If you want to know how much your divorce case will cost, the real question is how much time you think this matter will take (multiplied by the attorney’s hourly rate). Knowing that the critical question is how much time will my case take, let’s look at some of the factors that influence your attorney’s fees in a matter so you can better understand where your money will be spent and how to best minimize your costs.
When people think of attorney’s fees, the most common (and obvious) one that comes to people’s mind is court costs. Typically attorneys charge both for their time waiting to be heard and the actual hearing itself. The thought process is that waiting time is charged because, but for that court appearance, the attorney would not be there (and likely would be working on something else). The amount of time spent in court in a case varies greatly and depends largely on the number of court appearances required. If the case does not resolve itself and is forced to go to trial, you can anticipate that there will at least be time spent on the final trial. Depending on the county and case, however, it is also possible that you will also have a temporary hearing in a matter, status conference with the judge, and possibly one (or more) motions hearings to resolve everything from discovery disputes to what evidence will be allowed at trial.

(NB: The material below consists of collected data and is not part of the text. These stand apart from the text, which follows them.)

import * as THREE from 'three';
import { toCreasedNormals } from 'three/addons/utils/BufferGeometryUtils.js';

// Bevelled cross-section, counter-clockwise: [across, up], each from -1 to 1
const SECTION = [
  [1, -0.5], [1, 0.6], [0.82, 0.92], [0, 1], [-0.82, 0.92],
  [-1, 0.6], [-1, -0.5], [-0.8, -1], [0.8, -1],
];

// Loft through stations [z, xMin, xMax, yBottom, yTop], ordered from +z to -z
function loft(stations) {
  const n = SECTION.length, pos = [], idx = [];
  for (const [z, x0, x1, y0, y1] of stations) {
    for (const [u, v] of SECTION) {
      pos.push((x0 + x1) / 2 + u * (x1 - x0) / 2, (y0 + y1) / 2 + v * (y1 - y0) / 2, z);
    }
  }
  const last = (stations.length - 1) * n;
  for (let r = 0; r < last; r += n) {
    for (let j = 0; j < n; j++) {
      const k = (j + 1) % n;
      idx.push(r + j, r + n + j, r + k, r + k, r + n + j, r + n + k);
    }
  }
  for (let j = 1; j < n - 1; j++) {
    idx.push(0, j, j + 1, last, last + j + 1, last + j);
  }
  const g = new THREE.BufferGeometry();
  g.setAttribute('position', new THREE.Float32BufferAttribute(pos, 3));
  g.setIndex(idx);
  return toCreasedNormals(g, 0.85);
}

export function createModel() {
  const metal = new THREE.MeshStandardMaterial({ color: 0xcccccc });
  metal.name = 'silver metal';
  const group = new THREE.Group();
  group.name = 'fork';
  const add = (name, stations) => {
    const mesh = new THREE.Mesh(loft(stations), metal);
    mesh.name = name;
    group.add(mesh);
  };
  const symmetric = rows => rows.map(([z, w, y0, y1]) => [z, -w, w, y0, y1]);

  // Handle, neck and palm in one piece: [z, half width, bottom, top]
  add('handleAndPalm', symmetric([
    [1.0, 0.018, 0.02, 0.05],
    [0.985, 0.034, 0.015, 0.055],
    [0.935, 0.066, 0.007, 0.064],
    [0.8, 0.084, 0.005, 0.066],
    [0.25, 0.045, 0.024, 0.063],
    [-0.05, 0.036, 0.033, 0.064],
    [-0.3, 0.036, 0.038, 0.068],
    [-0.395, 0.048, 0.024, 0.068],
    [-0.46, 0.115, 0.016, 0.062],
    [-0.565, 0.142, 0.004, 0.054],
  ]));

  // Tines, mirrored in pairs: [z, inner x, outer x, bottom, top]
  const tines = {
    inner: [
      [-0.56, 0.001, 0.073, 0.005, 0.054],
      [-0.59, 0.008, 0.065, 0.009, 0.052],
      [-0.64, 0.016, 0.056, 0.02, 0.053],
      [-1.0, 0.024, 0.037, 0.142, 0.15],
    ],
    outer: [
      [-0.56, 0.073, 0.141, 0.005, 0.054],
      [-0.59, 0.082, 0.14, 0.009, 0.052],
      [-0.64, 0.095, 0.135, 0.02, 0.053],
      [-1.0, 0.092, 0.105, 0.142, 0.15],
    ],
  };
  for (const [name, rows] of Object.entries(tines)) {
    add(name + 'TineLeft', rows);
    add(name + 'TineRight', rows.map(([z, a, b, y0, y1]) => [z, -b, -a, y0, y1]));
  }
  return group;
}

While you obviously can see the time spent at court, a lot of the time spent by an attorney in your case will not be “in court” time. Instead, it is likely that the majority of the time will be spent out of court on one or more of the following items:
- Communications with you, the client – An attorney’s first role in a case is to listen to the client, gather the relevant facts, explain how the lawyer perceives the relevant facts and provide advice for how the client should proceed forward in the case. When reviewing bills between numerous clients, one of the largest variance that we will see on similar cases is the time actually spent on this item. As such, to the extent that you can cut down or reduce this time, you can often lower your overall costs in a case. That said, the very reason you should be seeking an attorney in the first place is to take advantage of their experience and knowledge in a matter so finding the proper balance in a case is critical to effective use of your attorney’s fees in a matter. Talk with your attorney to discuss the most cost effective way of communicating in your situation.
- Conversations with opposing attorneys (or parties if they are unrepresented) – In order to resolve a dispute, it is important for both sides to listen to each and other attempt to find common ground and reasonable compromises in order to negotiate a deal. This process cannot happen if people are not communicating. As such, depending upon the case, a substantial amount of time can be spent just attempting to resolve a dispute informally (or just resolving various disputes about the litigation itself). Even if the efforts don’t pay off immediately, they often help lead parties to an amicable resolution. So, despite the costs involved, it is often money well spent.
- Mediation – While the concept of mediation is discussed in greater detail in other articles, as far as time spent in a matter, you should usually add in the cost of mediation. While a number of cases can resolve without going through that process, it is more than likely in a contested matter that at some point the parties will hit a road block. When they do, attorneys often turn to mediation to see if they can work out the matter. On the plus side, if mediation is successful, the investment spent here can (and usually is) the best expenditure of money in a case. On the con side, if the mediation is unsuccessful in resolving at least some of the issues, then you have added additional attorney’s fees to your overall bill (plus the mediator’s fees for the session). Everything weighed out, however, in most cases time spent here is in your best interest and well worth the investment.
- Discovery – Surprisingly, it is likely that you will find the majority of the time spent by your attorney in your case on discovery - either crafting and sending the appropriate discovery to the opposing party, conducting informal discovery, or just trying to get a handle on the overall situation and facts related to a case. It takes a lot of time to gather years of information, review tons of financial statements looking for relevant facts, and prepare for trial. This process all starts with discovery. It is also an item that you do not want to overlook. Missing an account to divide, not understanding the numbers or particulars of a pension, or just not understanding the facts that are helpful (and harmful) in a case can make all the difference in your case's ultimate outcome. Fortunately, this area is one that astute clients can use to really save money on their legal fees. Preparing the group of documents that need to be produced, making copies for your attorney, etc. all help to lower the time your attorney spends on discovery (and ultimately lower your costs in a divorce).
- Motions – Although motions practice is somewhat tame in family law compared to other areas of the law, it is worth noting that there often comes a time where a particular motion is needed. Sometimes it is a motion to compel discovery that is not being turned over, other times it is to have certain protected information excluded from trial. Regardless of the reason, filing motions with briefs attached are an integral, and sometime foundational, part of your case.
- Preparing for hearings and a final trial – Attorneys do not just come up with all of their arguments on the fly. For some, spending 2 hours (or more) in preparation for every 1 hour spent in trial is not uncommon. When reviewing all of the costs related to a case, it is important to consider a budget for preparation time, and not just the time of the trial (or hearing) itself.